Monday, August 22, 2011

Kamikaze - Japanese Special Attack Weapons 1944-45

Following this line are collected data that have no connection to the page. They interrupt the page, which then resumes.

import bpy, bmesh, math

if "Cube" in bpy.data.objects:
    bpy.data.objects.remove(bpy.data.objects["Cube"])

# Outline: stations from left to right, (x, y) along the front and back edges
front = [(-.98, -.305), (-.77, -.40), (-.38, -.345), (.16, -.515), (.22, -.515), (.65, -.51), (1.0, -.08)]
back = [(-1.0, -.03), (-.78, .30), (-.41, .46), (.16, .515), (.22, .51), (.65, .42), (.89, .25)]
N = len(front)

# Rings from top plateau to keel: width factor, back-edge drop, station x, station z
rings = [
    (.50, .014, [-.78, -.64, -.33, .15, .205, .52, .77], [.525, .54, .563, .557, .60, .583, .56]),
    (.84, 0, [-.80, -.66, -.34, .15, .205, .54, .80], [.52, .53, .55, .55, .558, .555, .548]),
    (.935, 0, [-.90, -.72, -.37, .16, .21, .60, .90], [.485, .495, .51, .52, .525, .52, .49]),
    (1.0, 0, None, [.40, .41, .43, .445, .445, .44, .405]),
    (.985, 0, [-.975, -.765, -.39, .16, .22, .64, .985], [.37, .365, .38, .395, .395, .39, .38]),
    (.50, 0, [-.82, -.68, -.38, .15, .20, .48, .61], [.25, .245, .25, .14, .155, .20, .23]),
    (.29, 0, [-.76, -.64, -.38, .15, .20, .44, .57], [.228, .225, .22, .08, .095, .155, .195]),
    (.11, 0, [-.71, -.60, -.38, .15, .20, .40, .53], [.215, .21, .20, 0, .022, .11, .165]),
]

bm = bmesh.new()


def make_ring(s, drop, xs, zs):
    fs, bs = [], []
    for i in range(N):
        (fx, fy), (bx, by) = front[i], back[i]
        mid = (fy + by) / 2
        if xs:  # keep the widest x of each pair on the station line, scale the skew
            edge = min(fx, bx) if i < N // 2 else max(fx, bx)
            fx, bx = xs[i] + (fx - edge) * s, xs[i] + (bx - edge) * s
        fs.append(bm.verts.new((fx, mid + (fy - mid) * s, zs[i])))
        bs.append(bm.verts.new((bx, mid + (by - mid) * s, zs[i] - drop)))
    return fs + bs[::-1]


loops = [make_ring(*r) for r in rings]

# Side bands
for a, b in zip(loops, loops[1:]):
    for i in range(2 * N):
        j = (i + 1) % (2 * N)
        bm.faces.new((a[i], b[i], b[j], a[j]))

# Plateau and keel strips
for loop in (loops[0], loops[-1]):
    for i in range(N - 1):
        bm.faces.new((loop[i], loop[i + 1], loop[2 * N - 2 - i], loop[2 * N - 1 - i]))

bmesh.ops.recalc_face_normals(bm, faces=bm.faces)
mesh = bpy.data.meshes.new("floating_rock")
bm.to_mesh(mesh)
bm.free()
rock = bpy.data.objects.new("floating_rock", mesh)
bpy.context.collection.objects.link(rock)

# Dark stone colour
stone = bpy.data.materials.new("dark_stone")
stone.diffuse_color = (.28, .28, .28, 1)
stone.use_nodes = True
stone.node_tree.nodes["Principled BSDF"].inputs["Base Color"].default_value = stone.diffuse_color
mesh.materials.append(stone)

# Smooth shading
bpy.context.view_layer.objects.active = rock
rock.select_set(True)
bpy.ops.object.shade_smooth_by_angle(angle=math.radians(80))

By the autumn of 1944, Japan was facing the defeat of its armed forces, and a likely American invasion of the Home Islands in 1945. In desperation, they turned to suicide weapons, the legendary kamikaze. Although kamikaze aircraft are the best known of these weapons, there was a variety of special attack naval options, including human torpedoes, crash boats, and frogmen. The army also had its own last-ditch weapons, such as antitank lunge mines. A postwar American study of Japanese air power concluded that "the single most effective air weapon developed by the Japanese was the suicide plane." In contrast, the naval kamikaze weapons were more a dangerous nuisance than a serious threat to the US fleet. The special focus of this book is on the weapons designed in 1944-45 specifically for the special attack missions. By the spring of 1944, the Imperial Japanese armed forces were on a precipitous slide to defeat. Any technological and tactical superiority enjoyed by the Imperial Japanese Navy (IJN) and Army (IJA) in 1941 had been eroded away by more than two years of war. This weakening was especially evident in the balance of air and naval power. In the hope of regaining a measure of tactical parity, a number of junior IJN and IJA officers in 1943 proposed a variety of suicide weapons, including crash boats, human torpedoes, and human-guided rocket bombs.